• _Records supplied_:
□ □ □

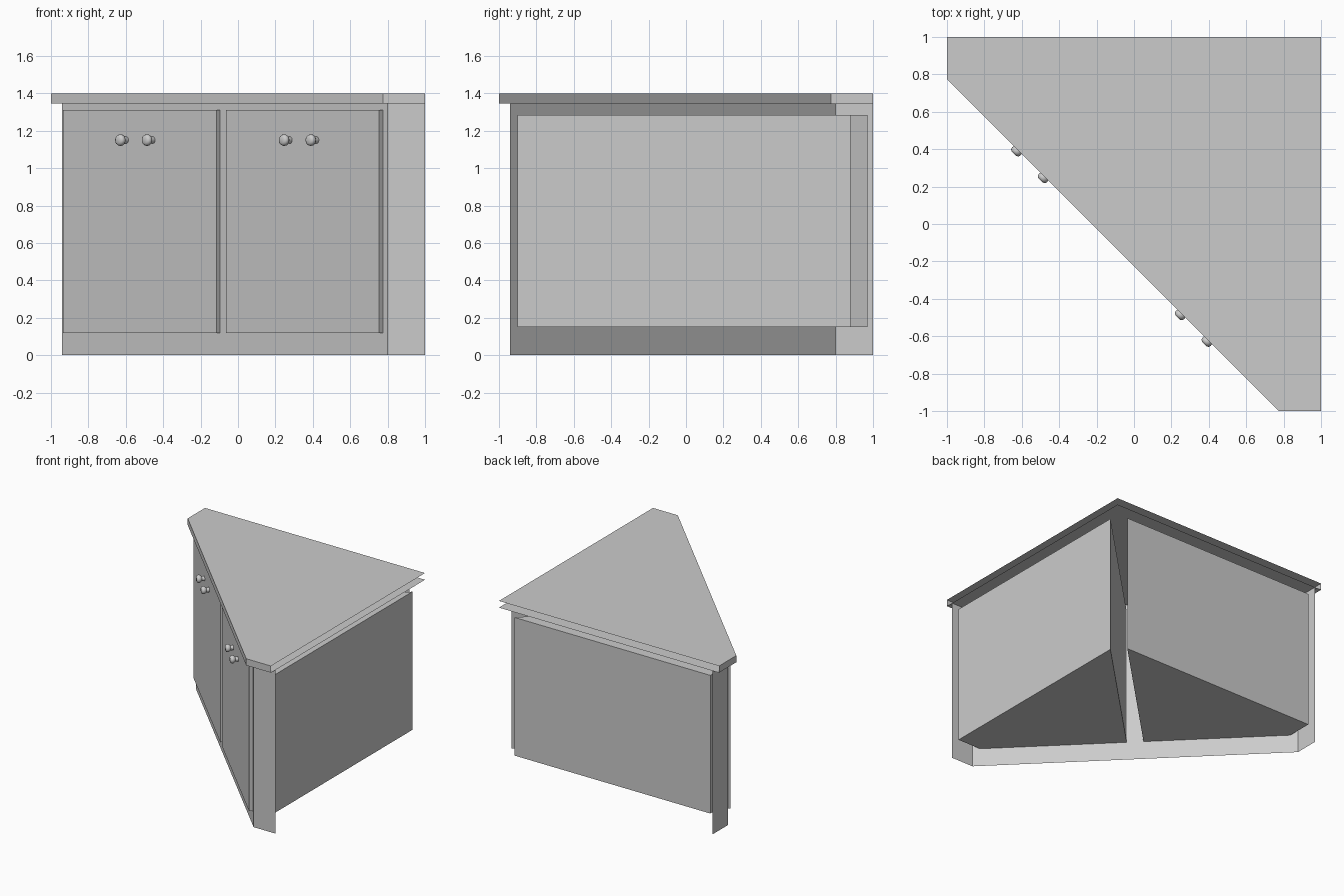
import bpy, bmesh, math
from mathutils import Matrix, Vector

cube = bpy.data.objects.get("Cube")
if cube:
    bpy.data.objects.remove(cube, do_unlink=True)

grey = bpy.data.materials.new("light_grey")
grey.use_nodes = True
colour = (0.6, 0.6, 0.6, 1.0)
grey.diffuse_color = colour
grey.node_tree.nodes["Principled BSDF"].inputs["Base Color"].default_value = colour


def finish(name, bm):
    mesh = bpy.data.meshes.new(name)
    bm.to_mesh(mesh)
    bm.free()
    mesh.materials.append(grey)
    obj = bpy.data.objects.new(name, mesh)
    bpy.context.collection.objects.link(obj)
    return obj


def shell(name, path, levels, closed=False, caps=False, skip=()):
    """Raise a plan path through z levels; skip leaves out (segment, level) cells."""
    bm = bmesh.new()
    rows = [[bm.verts.new((x, y, z)) for x, y in path] for z in levels]
    n = len(path)
    for i in range(n if closed else n - 1):
        j = (i + 1) % n
        for k in range(len(levels) - 1):
            if (i, k) not in skip:
                bm.faces.new((rows[k][i], rows[k][j], rows[k + 1][j], rows[k + 1][i]))
    if caps:
        bm.faces.new(rows[0][::-1])
        bm.faces.new(rows[-1])
    return finish(name, bm)


def swapped(path):
    """Mirror a plan path across the diagonal x = y, keeping its winding."""
    return [(y, x) for x, y in reversed(path)]


# Worktop: top and underside sheets with front edges, open against the walls
bm = bmesh.new()
plan = [(-1, 1), (-1, 0.775), (0.775, -1), (1, -1), (1, 1)]
low, high = [[bm.verts.new((x, y, z)) for x, y in plan] for z in (1.345, 1.4)]
bm.faces.new(low[::-1])
bm.faces.new(high)
for i in range(3):
    bm.faces.new((low[i], low[i + 1], high[i + 1], high[i]))
finish("worktop", bm)

# Front frame with end flanges and two door openings
frame = [(-0.94, 1), (-0.94, 0.8), (-0.9, 0.76), (-0.115, -0.025),
         (-0.025, -0.115), (0.76, -0.9), (0.8, -0.94), (1, -0.94)]
shell("front_frame", frame, (0, 0.15, 1.285, 1.345), skip={(2, 1), (4, 1)})

# Two storage compartments, open towards the doors
bay = [(0.76, -0.9), (0.97, -0.9), (0.97, 0.88), (-0.025, -0.115)]
# Two doors standing proud of the frame
door = [(-0.065, -0.115), (0.755, -0.935), (0.775, -0.915), (-0.045, -0.095)]
for side, turn in (("right", swapped), ("left", list)):
    shell(side + "_compartment", turn(bay), (0.15, 1.285), caps=True,
          closed=True, skip={(3, 0)})
    shell(side + "_door", turn(door), (0.118, 1.31), closed=True, caps=True)

# Knobs: a turned profile of (radius, distance from the door)
profile = [(0.019, 0), (0.019, 0.022), (0.03, 0.034), (0.031, 0.045),
           (0.027, 0.055), (0.017, 0.061)]
SIDES = 16
outward = Vector((-1, -1, 0)).normalized()
facing = outward.to_track_quat('Z', 'Y').to_matrix().to_4x4()
for number, offset in enumerate((-1.018, -0.733, 0.733, 1.018), 1):
    bm = bmesh.new()
    rings = [[bm.verts.new((r * math.cos(2 * math.pi * i / SIDES),
                            r * math.sin(2 * math.pi * i / SIDES), d))
              for i in range(SIDES)] for r, d in profile]
    for a, b in zip(rings, rings[1:]):
        for i in range(SIDES):
            j = (i + 1) % SIDES
            bm.faces.new((a[i], a[j], b[j], b[i]))
    bm.faces.new(rings[0][::-1])
    bm.faces.new(rings[-1])
    base = Vector(((-0.18 + offset) / 2, (-0.18 - offset) / 2, 1.15))
    bm.transform(Matrix.Translation(base) @ facing)
    knob = finish(f"knob_{number}", bm)
    bpy.ops.object.select_all(action='DESELECT')
    knob.select_set(True)
    bpy.context.view_layer.objects.active = knob
    bpy.ops.object.shade_smooth_by_angle(angle=math.radians(40))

□ □ □

• _Assignment_: Which lines above include the string "faces"? Show them.

• _Exercise answer_:
                bm.faces.new((rows[k][i], rows[k][j], rows[k + 1][j], rows[k + 1][i]))
        bm.faces.new(rows[0][::-1])
        bm.faces.new(rows[-1])
bm.faces.new(low[::-1])
bm.faces.new(high)
    bm.faces.new((low[i], low[i + 1], high[i + 1], high[i]))
            bm.faces.new((a[i], a[j], b[j], b[i]))
    bm.faces.new(rings[0][::-1])
    bm.faces.new(rings[-1])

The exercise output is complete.